“I did that and told them the numbers for the first lot, but then after a few days I thought better of it, and refused to buy any more. The man phoned back and told me that a cheque would be delivered to my home but I knew it was a scam by this point so I called the police,” she added.
suspect that the entire scam – right from the purchase of the plug – was an elaborate con: tricking people in a small way and then using that trick to extract potentially thousands more on the promise of “compensation”.
Mrs Farr bought £2,200 of vouchers and as much as £1,750 of them were redeemed by the conmen. She is now hoping to get a refund on the last £550. Police traced the vouchers and discovered they were redeemed in India.
“A few months ago, I discovered that £500 was missing from my account for some reason, and the bank dealt with that I was refunded, but I think that was part of it all too, because I had given my debit card number to them when I bought the plug,” she said.
PC Gemma Rutter, from Trowbridge police, said: “Unfortunately, scams like this one seem to always target the elderly and most vulnerable in our community. Therefore it is paramount that we are all looking out for others in our neighbourhood who may be at risk from such scams.
“Most scams seem too good to be true as they are and many seem very professional and realistic. Anyone who thinks they may have also been targeted in this way should contact Wiltshire Police or Crimestoppers where all information can be left anonymously,” she added.

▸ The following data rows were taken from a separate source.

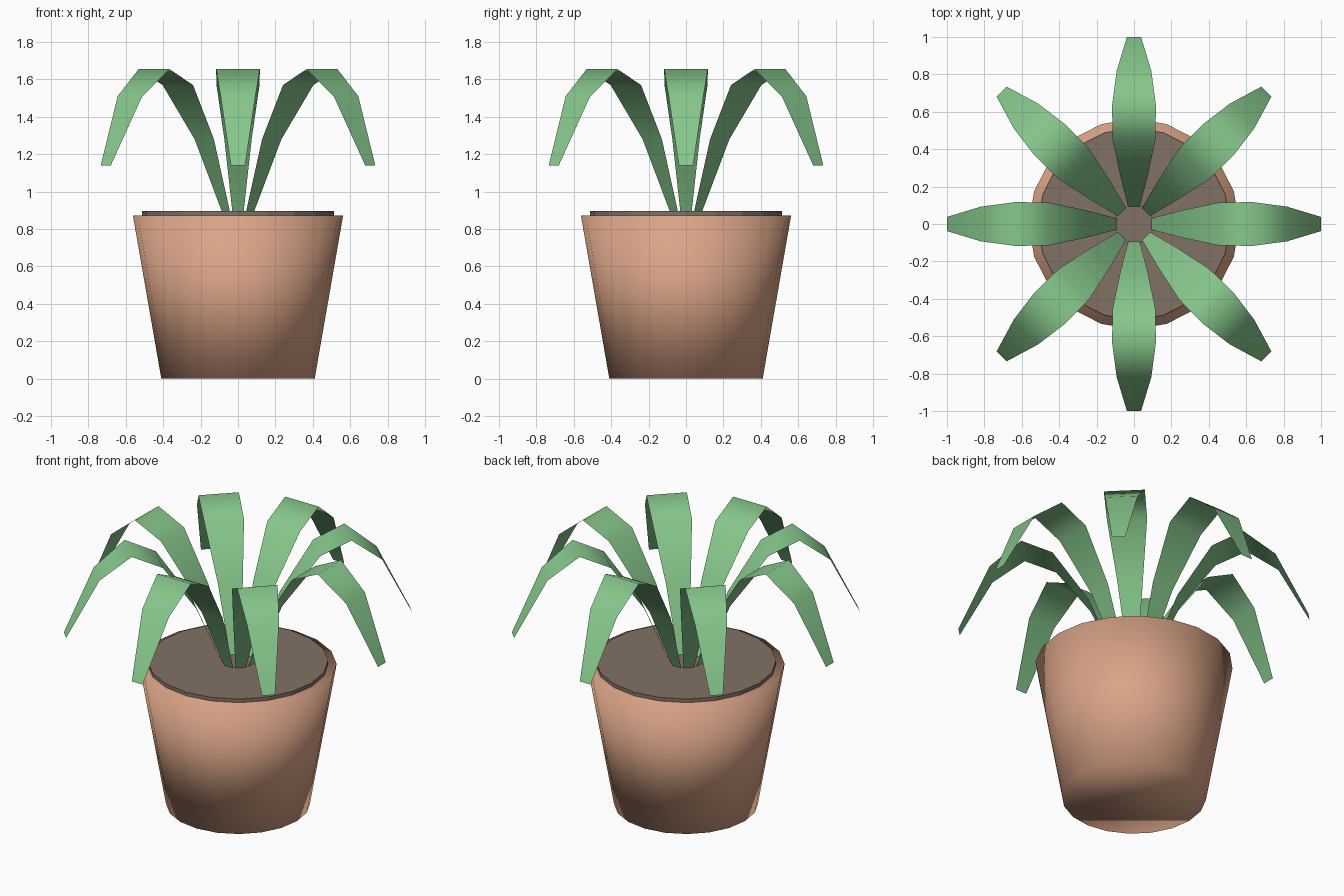
import bpy
import bmesh
from math import pi, sin, cos

cube = bpy.data.objects.get("Cube")
if cube:
    bpy.data.objects.remove(cube, do_unlink=True)


def make_material(name, rgb):
    mat = bpy.data.materials.new(name)
    mat.use_nodes = True
    color = (*rgb, 1.0)
    mat.diffuse_color = color
    mat.node_tree.nodes["Principled BSDF"].inputs["Base Color"].default_value = color
    return mat


def add_object(name, bm, mat, smooth_rule):
    for face in bm.faces:
        face.smooth = smooth_rule(face)
    mesh = bpy.data.meshes.new(name)
    bm.to_mesh(mesh)
    bm.free()
    mesh.materials.append(mat)
    obj = bpy.data.objects.new(name, mesh)
    bpy.context.collection.objects.link(obj)
    return obj


def frustum(name, bottom_r, top_r, z0, z1, mat, smooth_rule, sides=20):
    bm = bmesh.new()
    rings = []
    for r, z in ((bottom_r, z0), (top_r, z1)):
        angles = [2 * pi * i / sides for i in range(sides)]
        rings.append([bm.verts.new((r * cos(a), r * sin(a), z)) for a in angles])
    low, high = rings
    for i in range(sides):
        j = (i + 1) % sides
        bm.faces.new((low[i], low[j], high[j], high[i]))
    bm.faces.new(low[::-1])
    bm.faces.new(high)
    return add_object(name, bm, mat, smooth_rule)


def leaf(name, profile, angle, mat):
    bm = bmesh.new()
    previous = None
    for r, z, w in profile:
        pair = [bm.verts.new((r * cos(angle) - s * w * sin(angle),
                              r * sin(angle) + s * w * cos(angle), z))
                for s in (-1, 1)]
        if previous:
            bm.faces.new((previous[0], pair[0], pair[1], previous[1]))
        previous = pair
    return add_object(name, bm, mat, lambda face: True)


terracotta = make_material("terracotta", (0.70, 0.37, 0.24))
earth = make_material("brown earth", (0.22, 0.165, 0.13))
green = make_material("leaf green", (0.24, 0.57, 0.26))

# Tapered pot, softly shaded all over
frustum("pot", 0.41, 0.562, 0, 0.873, terracotta, lambda face: True)

# Soil disc standing slightly proud of the rim
frustum("soil", 0.513, 0.513, 0.80, 0.896, earth, lambda face: False)

# Eight arching leaves: radius, height, half width from base to tip
LEAF_PROFILE = [(0.09, 0.89, 0.03), (0.255, 1.28, 0.073), (0.455, 1.57, 0.115),
                (0.635, 1.655, 0.117), (0.817, 1.51, 0.093), (1.0, 1.14, 0.038)]
for i in range(8):
    leaf(f"leaf_{i + 1}", LEAF_PROFILE, i * pi / 4, green)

Mrs Farr said: “It’s quite an eye-opener. I’m angry that people could do such a thing, especially to pensioners. I’ve had good support from my family, my brother and his daughter, and I’m street-wise now whereas I perhaps wasn’t before.”